United would respond, though it was far from immediate. Atalanta were on top for the remainder of the half, with Teun Koopmeiners running play after play unopposed in midfield. Gasperini’s midfield orchestrator was everywhere, as demonstrated when stealing possession off Pogba – who was enduring a desperately poor half – on the edge of the United box. Only a heroic block by Bailly stopped Zapata from scoring and United from falling further behind.
Something needed to change and Solskjaer’s hand was forced. Raphael Varane, who only returned from a calf injury at the weekend, was forced off with what appeared to be a muscular problem. The back three experiment had lasted just 128 minutes across two games. Mason Greenwood came on his place as United reverted to their familiar 4-2-3-1 shape and an equaliser followed in stoppage time at the end of the half, though that was more down to individual brilliance rather than any tactical triumph.
That may sound unfair, and it is a source of annoyance at Old Trafford that when United do things well, credit rarely goes to the coaches. If the exquisite interplay between Ronaldo, Greenwood and Bruno Fernandes has been choreographed at Carrington, fair enough, but it looked a lot like divine inspiration. That’s what happens when you can count on such a talented group of players. The final two elements of the move – Greenwood’s incisive pass into the penalty area, Fernandes’ deft backheel to Ronaldo – were sublime.
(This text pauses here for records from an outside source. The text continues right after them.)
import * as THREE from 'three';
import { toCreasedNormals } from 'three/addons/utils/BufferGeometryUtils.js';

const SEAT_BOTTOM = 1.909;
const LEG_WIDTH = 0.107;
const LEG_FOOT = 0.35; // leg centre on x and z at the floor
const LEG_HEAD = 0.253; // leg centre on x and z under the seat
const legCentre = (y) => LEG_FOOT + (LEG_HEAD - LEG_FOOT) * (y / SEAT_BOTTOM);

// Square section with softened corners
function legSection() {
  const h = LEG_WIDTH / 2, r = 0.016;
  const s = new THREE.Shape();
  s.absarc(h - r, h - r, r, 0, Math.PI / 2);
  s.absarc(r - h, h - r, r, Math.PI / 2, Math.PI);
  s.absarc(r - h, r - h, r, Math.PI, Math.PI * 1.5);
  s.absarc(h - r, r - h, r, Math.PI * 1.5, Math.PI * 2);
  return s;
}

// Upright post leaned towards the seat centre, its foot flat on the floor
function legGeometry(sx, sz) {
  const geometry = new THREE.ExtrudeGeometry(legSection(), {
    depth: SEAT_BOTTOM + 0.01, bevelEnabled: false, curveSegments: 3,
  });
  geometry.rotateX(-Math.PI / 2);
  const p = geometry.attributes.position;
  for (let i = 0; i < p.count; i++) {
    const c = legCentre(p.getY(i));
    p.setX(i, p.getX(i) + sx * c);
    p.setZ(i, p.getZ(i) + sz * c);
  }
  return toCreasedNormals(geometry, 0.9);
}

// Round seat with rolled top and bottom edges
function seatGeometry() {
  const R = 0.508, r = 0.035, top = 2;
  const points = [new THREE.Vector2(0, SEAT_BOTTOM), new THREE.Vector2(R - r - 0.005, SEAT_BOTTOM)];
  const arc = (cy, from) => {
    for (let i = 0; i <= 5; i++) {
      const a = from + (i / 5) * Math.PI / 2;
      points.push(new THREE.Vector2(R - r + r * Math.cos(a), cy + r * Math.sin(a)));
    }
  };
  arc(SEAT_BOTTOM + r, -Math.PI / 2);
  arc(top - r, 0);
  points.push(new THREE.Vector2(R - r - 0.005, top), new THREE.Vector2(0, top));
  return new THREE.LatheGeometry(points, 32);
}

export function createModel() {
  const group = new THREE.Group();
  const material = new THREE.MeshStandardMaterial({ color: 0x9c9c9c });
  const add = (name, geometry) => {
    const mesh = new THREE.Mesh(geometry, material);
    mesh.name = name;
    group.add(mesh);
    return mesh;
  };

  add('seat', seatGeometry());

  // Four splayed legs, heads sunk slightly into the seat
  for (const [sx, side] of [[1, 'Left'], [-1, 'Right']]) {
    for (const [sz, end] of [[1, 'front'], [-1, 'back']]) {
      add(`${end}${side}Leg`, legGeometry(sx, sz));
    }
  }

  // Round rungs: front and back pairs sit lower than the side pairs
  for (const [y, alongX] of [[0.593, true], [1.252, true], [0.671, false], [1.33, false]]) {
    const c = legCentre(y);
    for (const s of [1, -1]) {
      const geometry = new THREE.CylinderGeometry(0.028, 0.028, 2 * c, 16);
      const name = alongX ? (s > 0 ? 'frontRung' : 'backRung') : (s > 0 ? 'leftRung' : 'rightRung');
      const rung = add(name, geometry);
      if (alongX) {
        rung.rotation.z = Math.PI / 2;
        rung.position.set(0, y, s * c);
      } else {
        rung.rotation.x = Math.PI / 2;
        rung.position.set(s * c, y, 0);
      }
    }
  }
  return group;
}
The second half could now be a blank slate, hopefully with more of what was seen in its closing minutes, but Atalanta regained their lead. Zapata had caused untold problems all night. Perhaps that’s why Bailly felt more comfortable ball-watching as Jose Luis Palomino’s dinked pass went over his head to send the Colombian through. Harry Maguire did not cover himself in glory with a desperate recovery tackle which did not stop Zapata applying the finish. He had also played the Atalanta striker onside, which was eventually confirmed after a lengthy VAR review.
Solskjaer attempted to change things. Pogba was replaced, tellingly, even though McTominay was on a yellow and walking a thinning tightrope. Two players called Donny van de Beek and Jadon Sancho came on during the closing stages. Never heard of them, personally. At least Solskjaer was attempting to affect proceedings, but it can sometimes feel like only one man – one player, to be more precise – is keeping this United side competitive.